The study of the art market has gained remarkable momentum in recent years. Conferences, lectures and publications are devoted to its history and its present state, addressing both general developments and the impact of particular art galleries and dealers on the history of taste or the “making” of certain artists and styles. Moreover, the growing interest in the provenance of cultural artefacts has further strengthened the consensus that the trade plays a significant role in the history of art. Its study seems presently all the more promising as the market’s sources and documents are still largely unexplored or indeed undiscovered.
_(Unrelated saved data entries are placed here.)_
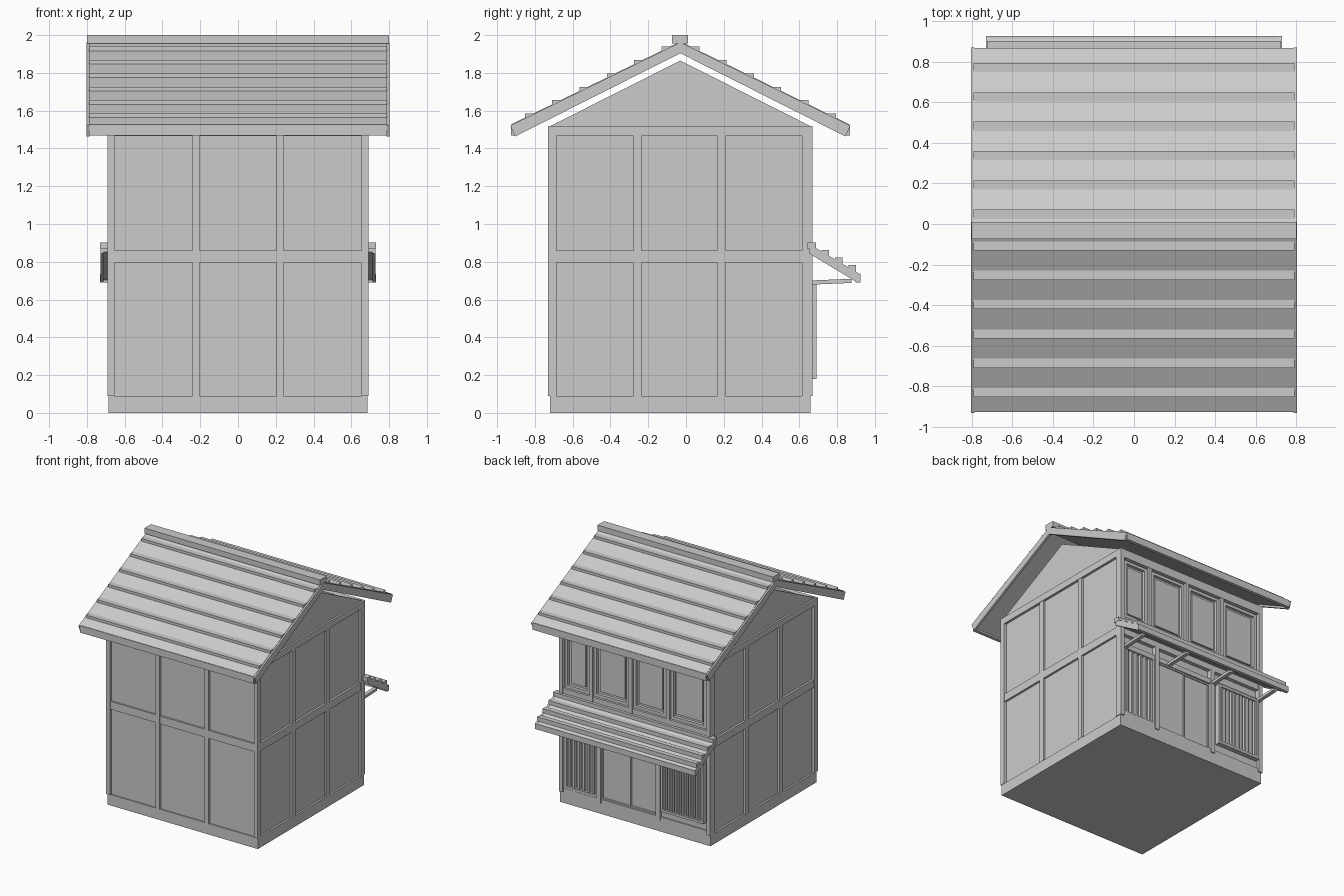
import bpy, bmesh

RIDGE_Y = -0.03


def mesh_object(name, build):
    bm = bmesh.new()
    build(bm)
    bmesh.ops.recalc_face_normals(bm, faces=bm.faces)
    me = bpy.data.meshes.new(name)
    bm.to_mesh(me)
    bm.free()
    ob = bpy.data.objects.new(name, me)
    bpy.context.collection.objects.link(ob)
    return ob


def prism(name, profile, x0, x1):
    """Extrude a (y, z) profile from x0 to x1."""
    def build(bm):
        f = bm.faces.new([bm.verts.new((x0, y, z)) for y, z in profile])
        r = bmesh.ops.extrude_face_region(bm, geom=[f])
        vs = [v for v in r["geom"] if isinstance(v, bmesh.types.BMVert)]
        bmesh.ops.translate(bm, verts=vs, vec=(x1 - x0, 0, 0))
    return mesh_object(name, build)


def box(name, x0, x1, y0, y1, z0, z1):
    return prism(name, [(y0, z0), (y1, z0), (y1, z1), (y0, z1)], x0, x1)


def frame(name, x0, x1, y0, y1, z0, z1, w):
    """Four boards around an opening facing +y."""
    box(name + "_left", x0, x0 + w, y0, y1, z0, z1)
    box(name + "_right", x1 - w, x1, y0, y1, z0, z1)
    box(name + "_bottom", x0 + w, x1 - w, y0, y1, z0, z0 + w)
    box(name + "_top", x0 + w, x1 - w, y0, y1, z1 - w, z1)


# base and plaster walls
box("foundation", -0.685, 0.685, -0.72, 0.66, 0, 0.09)
box("wall_body", -0.67, 0.67, -0.71, 0.63, 0.09, 1.50)

# corner posts
for sx in (-1, 1):
    for y0, y1 in ((-0.73, -0.685), (0.615, 0.67)):
        xs = sorted((sx * 0.655, sx * 0.69))
        box("corner_post", *xs, y0, y1, 0.09, 1.465)

# side framing and gables
for sx in (-1, 1):
    xs = sorted((sx * 0.66, sx * 0.687))
    for y0, y1 in ((-0.277, -0.235), (0.167, 0.21)):
        box("side_stud", *xs, y0, y1, 0.09, 1.47)
    box("side_rail", *xs, -0.72, 0.66, 0.795, 0.86)
    box("side_top_beam", *sorted((sx * 0.65, sx * 0.69)), -0.73, 0.67, 1.465, 1.52)
    prism("gable_panel", [(-0.715, 1.52), (0.655, 1.52), (RIDGE_Y, 1.865)],
          *sorted((sx * 0.65, sx * 0.675)))

# front framing
for x in (-0.2225, 0.2225):
    box("front_stud", x - 0.018, x + 0.018, -0.727, -0.70, 0.09, 1.47)
box("front_rail", -0.66, 0.66, -0.725, -0.70, 0.795, 0.86)
box("front_top_beam", -0.66, 0.66, -0.73, -0.69, 1.465, 1.52)

# main roof, both slopes
def roof_z(d):
    return 1.966 - 0.49 * d

for s in (-1, 1):
    def slope(d0, d1, t0, t1):
        return [(RIDGE_Y + s * d0, roof_z(d0) - t0), (RIDGE_Y + s * d1, roof_z(d1) - t0),
                (RIDGE_Y + s * (d1 - 0.025), roof_z(d1) - t1), (RIDGE_Y + s * d0, roof_z(d0) - t1)]
    prism("roof_slab", slope(0, 0.895, 0, 0.045), -0.79, 0.79)
    for sx in (-1, 1):
        prism("bargeboard", slope(0, 0.90, 0.004, 0.062), *sorted((sx * 0.785, sx * 0.803)))
    ys = sorted((RIDGE_Y + s * 0.87, RIDGE_Y + s * 0.897))
    box("eave_fascia", -0.79, 0.79, *ys, 1.468, 1.525)
    for i in range(6):
        d = 0.823 - i * 0.1445
        z = roof_z(d)
        ys = sorted((RIDGE_Y + s * d, RIDGE_Y + s * (d - 0.045)))
        box("roof_batten", -0.79, 0.79, *ys, z - 0.01, z + 0.022)
box("roof_ridge", -0.8, 0.8, RIDGE_Y - 0.045, RIDGE_Y + 0.04, 1.955, 2.0)

# back wall beams
box("back_rail", -0.66, 0.66, 0.62, 0.662, 0.795, 0.87)
box("back_sill", -0.66, 0.66, 0.62, 0.665, 0.90, 0.945)
box("back_top_beam", -0.66, 0.66, 0.62, 0.67, 1.45, 1.52)
box("back_threshold", -0.66, 0.66, 0.62, 0.66, 0.09, 0.12)
box("door_lintel", -0.66, 0.66, 0.62, 0.66, 0.68, 0.72)

# upper windows
for x in (0.40, 0.04, -0.30):
    box("window_post", x - 0.016, x + 0.016, 0.62, 0.668, 0.87, 1.46)
for x0, x1 in ((0.42, 0.645), (0.06, 0.38), (-0.28, 0.02), (-0.645, -0.32)):
    frame("window_frame", x0, x1, 0.62, 0.655, 0.95, 1.44, 0.025)
    box("window_pane", x0 + 0.045, x1 - 0.045, 0.62, 0.642, 0.995, 1.395)

# ground floor posts and sliding doors
for x in (0.33, -0.21):
    box("door_post", x - 0.02, x + 0.02, 0.62, 0.668, 0.09, 0.80)
for n, (x0, x1, y) in enumerate(((0.05, 0.31, 0.645), (-0.19, 0.06, 0.637))):
    box("sliding_door", x0, x1, 0.62, y, 0.12, 0.68)
    frame("door_frame", x0, x1, 0.62, y + 0.008, 0.12, 0.68, 0.012)

# wide slatted screen
frame("tall_screen_frame", 0.35, 0.65, 0.62, 0.658, 0.12, 0.70, 0.02)
for i in range(6):
    x = 0.39 + i * 0.044
    box("tall_screen_slat", x - 0.009, x + 0.009, 0.62, 0.654, 0.14, 0.68)

# fine lattice window
box("lattice_panel", -0.655, -0.23, 0.62, 0.65, 0.12, 0.70)
frame("lattice_frame", -0.64, -0.25, 0.645, 0.69, 0.18, 0.69, 0.02)
for i in range(11):
    x = -0.605 + i * 0.032
    box("lattice_slat", x - 0.007, x + 0.007, 0.645, 0.685, 0.20, 0.67)

# porch roof
prism("porch_slab", [(0.65, 0.893), (0.915, 0.735), (0.905, 0.70), (0.65, 0.852)], -0.72, 0.72)
box("porch_top_cap", -0.73, 0.73, 0.64, 0.688, 0.87, 0.903)
box("porch_fascia", -0.73, 0.73, 0.898, 0.925, 0.69, 0.735)
for i in range(3):
    y, z = 0.757 + i * 0.072, 0.862 - i * 0.04
    box("porch_batten", -0.725, 0.725, y - 0.04, y, z - 0.035, z)
for sx in (-1, 1):
    prism("porch_end_board", [(0.65, 0.895), (0.92, 0.735), (0.905, 0.692), (0.65, 0.845)],
          *sorted((sx * 0.712, sx * 0.728)))

# porch brackets
for x in (-0.64, -0.215, 0.215, 0.64):
    prism("porch_bracket", [(0.64, 0.678), (0.875, 0.688), (0.875, 0.71), (0.64, 0.70)],
          x - 0.015, x + 0.015)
This exciting outlook is occasionally attenuated by difficulties, however. Among these are the lack of methodological models, the dearth of specialized research centres, and a lingering scepticism among academics concerning the relevance of art market studies. Students of the art market thus still lack many of the resources and networks common in other areas of scholarly research. A group of twelve international scholars is therefore calling for the foundation of an